ACTION ITEM
Set down all of the records exactly, leaving none out.

RECORDS FOR THIS TASK
--- START ---

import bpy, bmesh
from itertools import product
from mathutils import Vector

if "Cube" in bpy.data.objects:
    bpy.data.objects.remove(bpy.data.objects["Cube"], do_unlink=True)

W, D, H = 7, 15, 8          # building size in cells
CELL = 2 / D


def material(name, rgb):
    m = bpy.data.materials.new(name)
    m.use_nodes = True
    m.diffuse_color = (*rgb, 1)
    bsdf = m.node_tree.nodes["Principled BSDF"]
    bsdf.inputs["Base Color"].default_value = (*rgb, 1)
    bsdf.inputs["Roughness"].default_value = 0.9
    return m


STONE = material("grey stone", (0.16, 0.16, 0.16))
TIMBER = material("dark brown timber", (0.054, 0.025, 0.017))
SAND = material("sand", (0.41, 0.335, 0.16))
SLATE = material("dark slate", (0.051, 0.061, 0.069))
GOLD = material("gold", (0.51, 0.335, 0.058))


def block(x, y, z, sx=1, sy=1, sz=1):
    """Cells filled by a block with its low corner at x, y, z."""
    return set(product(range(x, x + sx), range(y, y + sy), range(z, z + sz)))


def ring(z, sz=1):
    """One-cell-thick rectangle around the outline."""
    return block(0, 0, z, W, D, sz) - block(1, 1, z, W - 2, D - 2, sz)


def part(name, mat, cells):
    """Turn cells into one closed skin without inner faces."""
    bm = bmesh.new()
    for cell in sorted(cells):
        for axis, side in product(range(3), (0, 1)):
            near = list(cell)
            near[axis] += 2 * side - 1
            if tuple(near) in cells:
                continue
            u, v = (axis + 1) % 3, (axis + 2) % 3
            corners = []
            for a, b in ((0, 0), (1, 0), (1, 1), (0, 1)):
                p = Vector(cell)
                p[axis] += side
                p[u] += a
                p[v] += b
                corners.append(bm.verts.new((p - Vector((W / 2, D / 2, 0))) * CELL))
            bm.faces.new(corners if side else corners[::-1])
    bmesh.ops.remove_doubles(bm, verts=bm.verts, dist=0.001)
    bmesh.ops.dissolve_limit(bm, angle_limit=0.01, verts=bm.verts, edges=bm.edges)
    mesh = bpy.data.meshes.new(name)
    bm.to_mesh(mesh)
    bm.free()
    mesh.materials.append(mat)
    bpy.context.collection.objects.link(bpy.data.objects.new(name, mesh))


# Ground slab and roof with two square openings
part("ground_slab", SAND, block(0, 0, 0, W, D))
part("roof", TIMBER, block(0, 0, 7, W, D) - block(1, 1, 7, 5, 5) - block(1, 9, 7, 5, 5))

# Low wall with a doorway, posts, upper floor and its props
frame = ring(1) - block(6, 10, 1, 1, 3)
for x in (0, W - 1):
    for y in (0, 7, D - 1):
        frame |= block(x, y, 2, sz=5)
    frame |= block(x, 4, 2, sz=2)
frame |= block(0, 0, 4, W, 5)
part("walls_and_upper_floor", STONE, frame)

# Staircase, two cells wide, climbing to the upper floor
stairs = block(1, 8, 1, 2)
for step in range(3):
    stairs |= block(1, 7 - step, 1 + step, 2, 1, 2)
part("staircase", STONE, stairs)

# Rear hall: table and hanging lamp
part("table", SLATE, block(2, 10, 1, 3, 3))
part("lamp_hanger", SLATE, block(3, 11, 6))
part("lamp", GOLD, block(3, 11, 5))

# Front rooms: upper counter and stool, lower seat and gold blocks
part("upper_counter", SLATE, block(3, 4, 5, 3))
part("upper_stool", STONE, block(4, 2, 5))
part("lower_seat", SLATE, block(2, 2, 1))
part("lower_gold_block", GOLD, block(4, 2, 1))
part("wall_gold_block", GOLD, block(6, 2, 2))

--- END ---

OUTPUT FOR THIS EXERCISE
import bpy, bmesh
from itertools import product
from mathutils import Vector

if "Cube" in bpy.data.objects:
    bpy.data.objects.remove(bpy.data.objects["Cube"], do_unlink=True)

W, D, H = 7, 15, 8          # building size in cells
CELL = 2 / D


def material(name, rgb):
    m = bpy.data.materials.new(name)
    m.use_nodes = True
    m.diffuse_color = (*rgb, 1)
    bsdf = m.node_tree.nodes["Principled BSDF"]
    bsdf.inputs["Base Color"].default_value = (*rgb, 1)
    bsdf.inputs["Roughness"].default_value = 0.9
    return m


STONE = material("grey stone", (0.16, 0.16, 0.16))
TIMBER = material("dark brown timber", (0.054, 0.025, 0.017))
SAND = material("sand", (0.41, 0.335, 0.16))
SLATE = material("dark slate", (0.051, 0.061, 0.069))
GOLD = material("gold", (0.51, 0.335, 0.058))


def block(x, y, z, sx=1, sy=1, sz=1):
    """Cells filled by a block with its low corner at x, y, z."""
    return set(product(range(x, x + sx), range(y, y + sy), range(z, z + sz)))


def ring(z, sz=1):
    """One-cell-thick rectangle around the outline."""
    return block(0, 0, z, W, D, sz) - block(1, 1, z, W - 2, D - 2, sz)


def part(name, mat, cells):
    """Turn cells into one closed skin without inner faces."""
    bm = bmesh.new()
    for cell in sorted(cells):
        for axis, side in product(range(3), (0, 1)):
            near = list(cell)
            near[axis] += 2 * side - 1
            if tuple(near) in cells:
                continue
            u, v = (axis + 1) % 3, (axis + 2) % 3
            corners = []
            for a, b in ((0, 0), (1, 0), (1, 1), (0, 1)):
                p = Vector(cell)
                p[axis] += side
                p[u] += a
                p[v] += b
                corners.append(bm.verts.new((p - Vector((W / 2, D / 2, 0))) * CELL))
            bm.faces.new(corners if side else corners[::-1])
    bmesh.ops.remove_doubles(bm, verts=bm.verts, dist=0.001)
    bmesh.ops.dissolve_limit(bm, angle_limit=0.01, verts=bm.verts, edges=bm.edges)
    mesh = bpy.data.meshes.new(name)
    bm.to_mesh(mesh)
    bm.free()
    mesh.materials.append(mat)
    bpy.context.collection.objects.link(bpy.data.objects.new(name, mesh))


# Ground slab and roof with two square openings
part("ground_slab", SAND, block(0, 0, 0, W, D))
part("roof", TIMBER, block(0, 0, 7, W, D) - block(1, 1, 7, 5, 5) - block(1, 9, 7, 5, 5))

# Low wall with a doorway, posts, upper floor and its props
frame = ring(1) - block(6, 10, 1, 1, 3)
for x in (0, W - 1):
    for y in (0, 7, D - 1):
        frame |= block(x, y, 2, sz=5)
    frame |= block(x, 4, 2, sz=2)
frame |= block(0, 0, 4, W, 5)
part("walls_and_upper_floor", STONE, frame)

# Staircase, two cells wide, climbing to the upper floor
stairs = block(1, 8, 1, 2)
for step in range(3):
    stairs |= block(1, 7 - step, 1 + step, 2, 1, 2)
part("staircase", STONE, stairs)

# Rear hall: table and hanging lamp
part("table", SLATE, block(2, 10, 1, 3, 3))
part("lamp_hanger", SLATE, block(3, 11, 6))
part("lamp", GOLD, block(3, 11, 5))

# Front rooms: upper counter and stool, lower seat and gold blocks
part("upper_counter", SLATE, block(3, 4, 5, 3))
part("upper_stool", STONE, block(4, 2, 5))
part("lower_seat", SLATE, block(2, 2, 1))
part("lower_gold_block", GOLD, block(4, 2, 1))
part("wall_gold_block", GOLD, block(6, 2, 2))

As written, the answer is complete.